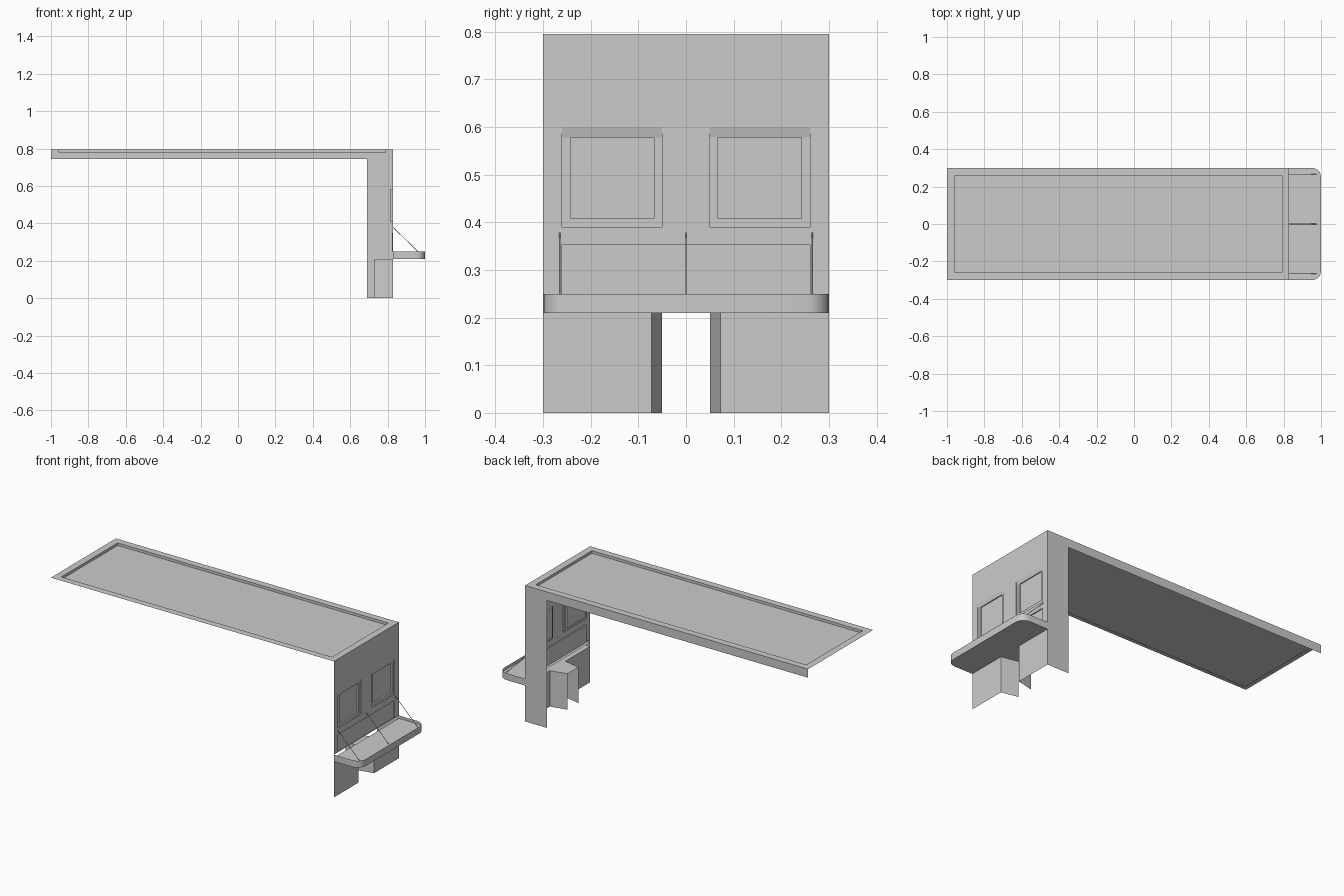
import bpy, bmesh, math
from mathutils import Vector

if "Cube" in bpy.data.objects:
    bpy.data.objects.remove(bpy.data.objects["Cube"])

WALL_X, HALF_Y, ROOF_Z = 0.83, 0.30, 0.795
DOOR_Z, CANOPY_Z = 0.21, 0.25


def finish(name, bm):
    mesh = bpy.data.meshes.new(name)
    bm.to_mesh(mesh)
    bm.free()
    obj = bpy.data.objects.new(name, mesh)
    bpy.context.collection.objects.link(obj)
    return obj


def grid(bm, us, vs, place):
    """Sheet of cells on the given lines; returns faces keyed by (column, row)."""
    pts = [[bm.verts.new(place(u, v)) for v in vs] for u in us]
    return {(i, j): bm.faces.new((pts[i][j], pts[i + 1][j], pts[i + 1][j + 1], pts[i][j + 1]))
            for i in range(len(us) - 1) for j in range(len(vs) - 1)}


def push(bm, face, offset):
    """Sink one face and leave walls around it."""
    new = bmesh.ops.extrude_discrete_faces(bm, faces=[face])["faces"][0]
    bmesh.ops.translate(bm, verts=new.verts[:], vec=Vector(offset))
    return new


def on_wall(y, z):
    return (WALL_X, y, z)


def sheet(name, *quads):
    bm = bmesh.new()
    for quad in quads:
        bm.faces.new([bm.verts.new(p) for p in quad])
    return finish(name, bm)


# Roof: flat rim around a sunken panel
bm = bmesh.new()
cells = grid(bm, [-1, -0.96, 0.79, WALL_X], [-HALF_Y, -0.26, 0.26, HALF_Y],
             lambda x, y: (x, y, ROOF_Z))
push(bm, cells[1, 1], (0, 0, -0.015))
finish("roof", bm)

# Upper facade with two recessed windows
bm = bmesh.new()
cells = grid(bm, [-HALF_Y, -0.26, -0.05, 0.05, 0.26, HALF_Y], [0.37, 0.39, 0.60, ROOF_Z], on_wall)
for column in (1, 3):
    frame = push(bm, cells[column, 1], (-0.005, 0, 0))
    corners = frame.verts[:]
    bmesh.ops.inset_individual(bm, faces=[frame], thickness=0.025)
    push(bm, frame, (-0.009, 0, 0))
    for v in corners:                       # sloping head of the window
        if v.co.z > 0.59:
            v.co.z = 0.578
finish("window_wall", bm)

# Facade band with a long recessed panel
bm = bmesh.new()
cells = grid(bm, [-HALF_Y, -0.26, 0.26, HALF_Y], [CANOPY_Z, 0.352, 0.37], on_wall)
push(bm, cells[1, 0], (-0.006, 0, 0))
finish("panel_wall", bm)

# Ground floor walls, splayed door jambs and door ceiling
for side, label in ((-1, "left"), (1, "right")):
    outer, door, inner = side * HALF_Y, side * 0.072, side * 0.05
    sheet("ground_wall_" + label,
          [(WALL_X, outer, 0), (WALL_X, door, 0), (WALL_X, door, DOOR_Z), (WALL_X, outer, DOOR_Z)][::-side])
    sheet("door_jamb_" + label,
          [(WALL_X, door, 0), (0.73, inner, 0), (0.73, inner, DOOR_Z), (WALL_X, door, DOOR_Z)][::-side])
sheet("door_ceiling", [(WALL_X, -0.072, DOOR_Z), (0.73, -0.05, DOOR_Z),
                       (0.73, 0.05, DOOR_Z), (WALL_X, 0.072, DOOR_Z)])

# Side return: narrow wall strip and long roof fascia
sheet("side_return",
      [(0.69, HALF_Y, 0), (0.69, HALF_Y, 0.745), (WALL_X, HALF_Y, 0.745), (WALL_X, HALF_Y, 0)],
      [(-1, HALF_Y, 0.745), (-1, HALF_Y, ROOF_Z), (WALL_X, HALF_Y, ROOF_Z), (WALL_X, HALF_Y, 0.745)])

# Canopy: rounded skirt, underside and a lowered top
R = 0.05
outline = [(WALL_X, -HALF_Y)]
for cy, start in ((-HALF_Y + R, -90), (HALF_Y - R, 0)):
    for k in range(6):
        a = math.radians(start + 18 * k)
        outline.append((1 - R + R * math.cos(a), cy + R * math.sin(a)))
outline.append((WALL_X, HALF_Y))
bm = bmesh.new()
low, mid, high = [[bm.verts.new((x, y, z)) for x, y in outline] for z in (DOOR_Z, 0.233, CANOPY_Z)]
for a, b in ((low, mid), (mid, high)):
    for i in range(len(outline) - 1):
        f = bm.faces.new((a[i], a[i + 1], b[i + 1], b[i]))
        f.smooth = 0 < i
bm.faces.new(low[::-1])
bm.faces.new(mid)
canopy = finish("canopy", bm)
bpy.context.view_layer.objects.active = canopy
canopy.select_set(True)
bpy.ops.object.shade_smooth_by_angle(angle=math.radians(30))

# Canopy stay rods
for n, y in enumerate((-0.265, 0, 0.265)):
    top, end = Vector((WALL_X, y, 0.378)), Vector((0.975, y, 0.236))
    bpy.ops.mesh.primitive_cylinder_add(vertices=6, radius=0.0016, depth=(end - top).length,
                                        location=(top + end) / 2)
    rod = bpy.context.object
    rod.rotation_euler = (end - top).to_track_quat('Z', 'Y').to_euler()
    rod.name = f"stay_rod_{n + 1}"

--

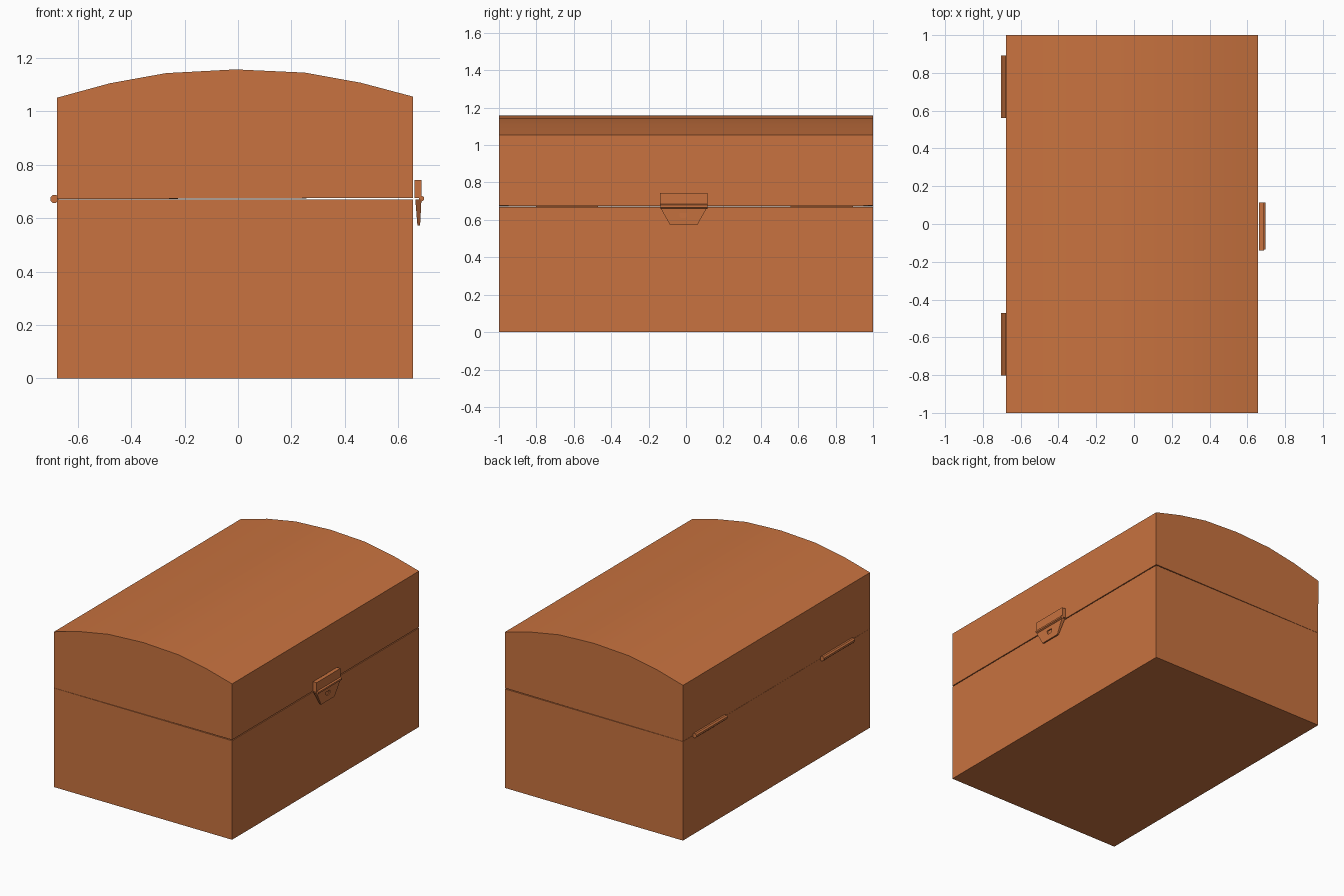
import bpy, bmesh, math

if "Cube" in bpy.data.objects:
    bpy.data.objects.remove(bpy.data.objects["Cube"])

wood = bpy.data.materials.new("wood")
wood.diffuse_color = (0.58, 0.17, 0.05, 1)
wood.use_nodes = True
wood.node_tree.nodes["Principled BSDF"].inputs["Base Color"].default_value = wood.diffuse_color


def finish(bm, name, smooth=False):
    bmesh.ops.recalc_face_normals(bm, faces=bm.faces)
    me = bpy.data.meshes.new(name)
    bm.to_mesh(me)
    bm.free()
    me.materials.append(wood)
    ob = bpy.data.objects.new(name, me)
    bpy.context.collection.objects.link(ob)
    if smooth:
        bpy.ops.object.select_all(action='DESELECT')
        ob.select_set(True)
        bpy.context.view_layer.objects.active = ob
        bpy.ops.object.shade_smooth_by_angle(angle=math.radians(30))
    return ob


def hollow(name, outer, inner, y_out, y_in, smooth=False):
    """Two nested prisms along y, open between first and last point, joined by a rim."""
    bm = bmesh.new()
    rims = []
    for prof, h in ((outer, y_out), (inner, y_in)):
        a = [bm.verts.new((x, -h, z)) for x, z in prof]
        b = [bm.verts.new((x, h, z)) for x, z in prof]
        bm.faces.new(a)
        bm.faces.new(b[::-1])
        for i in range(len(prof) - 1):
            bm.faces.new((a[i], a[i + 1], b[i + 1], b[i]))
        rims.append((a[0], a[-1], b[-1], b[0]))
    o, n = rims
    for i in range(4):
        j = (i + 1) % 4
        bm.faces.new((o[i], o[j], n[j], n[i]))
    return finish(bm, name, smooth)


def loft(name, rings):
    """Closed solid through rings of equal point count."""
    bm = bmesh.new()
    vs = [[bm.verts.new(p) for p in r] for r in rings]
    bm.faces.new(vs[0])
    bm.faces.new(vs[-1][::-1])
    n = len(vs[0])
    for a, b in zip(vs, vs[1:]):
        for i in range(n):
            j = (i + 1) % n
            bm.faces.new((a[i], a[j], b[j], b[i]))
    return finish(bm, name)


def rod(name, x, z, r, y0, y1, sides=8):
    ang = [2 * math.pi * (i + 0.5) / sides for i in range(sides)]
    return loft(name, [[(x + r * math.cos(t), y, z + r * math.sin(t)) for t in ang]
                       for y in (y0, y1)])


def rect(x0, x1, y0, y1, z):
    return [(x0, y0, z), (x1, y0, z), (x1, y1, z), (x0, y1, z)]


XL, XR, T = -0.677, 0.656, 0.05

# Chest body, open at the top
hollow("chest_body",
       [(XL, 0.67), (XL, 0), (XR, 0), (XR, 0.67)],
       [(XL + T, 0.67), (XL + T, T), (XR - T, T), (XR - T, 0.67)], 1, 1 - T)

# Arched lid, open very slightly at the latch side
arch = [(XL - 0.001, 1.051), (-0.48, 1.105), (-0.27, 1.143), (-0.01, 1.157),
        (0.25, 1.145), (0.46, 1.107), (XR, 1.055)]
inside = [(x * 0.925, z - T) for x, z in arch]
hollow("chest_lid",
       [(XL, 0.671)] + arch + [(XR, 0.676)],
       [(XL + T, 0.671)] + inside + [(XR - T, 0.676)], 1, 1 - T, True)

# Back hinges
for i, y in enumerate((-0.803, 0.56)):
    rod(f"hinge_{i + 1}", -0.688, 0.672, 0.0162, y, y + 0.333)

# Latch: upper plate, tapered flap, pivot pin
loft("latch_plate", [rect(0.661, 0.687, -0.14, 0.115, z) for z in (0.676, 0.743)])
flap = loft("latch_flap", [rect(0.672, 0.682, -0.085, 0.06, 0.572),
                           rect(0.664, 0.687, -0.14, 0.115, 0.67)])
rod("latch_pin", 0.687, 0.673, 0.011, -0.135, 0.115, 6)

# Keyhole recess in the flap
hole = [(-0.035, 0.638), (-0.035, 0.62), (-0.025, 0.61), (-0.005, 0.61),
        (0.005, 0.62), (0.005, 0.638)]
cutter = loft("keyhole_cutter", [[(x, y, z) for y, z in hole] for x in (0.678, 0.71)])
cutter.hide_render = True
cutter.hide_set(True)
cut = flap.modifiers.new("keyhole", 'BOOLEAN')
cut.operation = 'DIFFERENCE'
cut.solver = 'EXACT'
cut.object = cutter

* * *

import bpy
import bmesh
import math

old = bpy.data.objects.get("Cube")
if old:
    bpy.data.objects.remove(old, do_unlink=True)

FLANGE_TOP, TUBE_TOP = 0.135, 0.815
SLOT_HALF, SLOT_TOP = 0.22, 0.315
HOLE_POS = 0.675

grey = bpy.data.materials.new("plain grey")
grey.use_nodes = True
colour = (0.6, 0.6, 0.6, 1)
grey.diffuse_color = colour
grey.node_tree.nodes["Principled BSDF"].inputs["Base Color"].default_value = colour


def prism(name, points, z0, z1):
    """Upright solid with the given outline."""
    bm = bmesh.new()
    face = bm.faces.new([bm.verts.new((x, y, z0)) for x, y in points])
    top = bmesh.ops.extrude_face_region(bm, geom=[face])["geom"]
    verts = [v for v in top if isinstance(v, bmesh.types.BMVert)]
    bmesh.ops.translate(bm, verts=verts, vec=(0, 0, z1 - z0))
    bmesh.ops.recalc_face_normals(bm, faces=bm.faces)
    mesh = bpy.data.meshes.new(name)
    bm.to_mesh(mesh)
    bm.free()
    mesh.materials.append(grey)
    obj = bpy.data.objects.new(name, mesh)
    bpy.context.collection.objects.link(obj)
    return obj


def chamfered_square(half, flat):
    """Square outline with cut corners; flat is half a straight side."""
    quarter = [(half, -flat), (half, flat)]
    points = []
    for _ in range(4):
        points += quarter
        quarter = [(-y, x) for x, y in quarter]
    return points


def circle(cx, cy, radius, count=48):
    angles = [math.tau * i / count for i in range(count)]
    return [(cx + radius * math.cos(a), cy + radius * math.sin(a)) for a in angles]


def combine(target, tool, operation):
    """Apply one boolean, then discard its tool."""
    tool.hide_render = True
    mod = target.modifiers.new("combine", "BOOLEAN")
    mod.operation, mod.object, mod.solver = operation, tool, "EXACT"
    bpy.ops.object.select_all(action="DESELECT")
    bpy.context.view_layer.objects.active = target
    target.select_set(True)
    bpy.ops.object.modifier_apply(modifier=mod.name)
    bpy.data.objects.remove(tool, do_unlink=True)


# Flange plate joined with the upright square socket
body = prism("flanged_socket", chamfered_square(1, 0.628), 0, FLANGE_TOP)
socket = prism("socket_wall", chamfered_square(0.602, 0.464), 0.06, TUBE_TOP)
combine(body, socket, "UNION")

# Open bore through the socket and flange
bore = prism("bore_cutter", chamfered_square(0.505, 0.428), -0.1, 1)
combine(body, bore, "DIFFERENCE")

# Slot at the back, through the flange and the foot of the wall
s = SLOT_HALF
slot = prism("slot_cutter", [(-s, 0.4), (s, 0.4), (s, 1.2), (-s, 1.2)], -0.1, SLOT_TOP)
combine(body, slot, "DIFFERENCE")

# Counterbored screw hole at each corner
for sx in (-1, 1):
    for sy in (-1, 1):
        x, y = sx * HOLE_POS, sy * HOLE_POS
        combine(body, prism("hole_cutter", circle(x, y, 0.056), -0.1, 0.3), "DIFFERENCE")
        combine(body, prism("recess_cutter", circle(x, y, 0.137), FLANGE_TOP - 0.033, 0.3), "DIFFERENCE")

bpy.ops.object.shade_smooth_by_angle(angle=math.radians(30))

* _ASSIGNMENT_
Among the lines above, which contain the word "walls"? Copy every one.

* _WRITTEN SOLUTION_
    """Sink one face and leave walls around it."""
# Ground floor walls, splayed door jambs and door ceiling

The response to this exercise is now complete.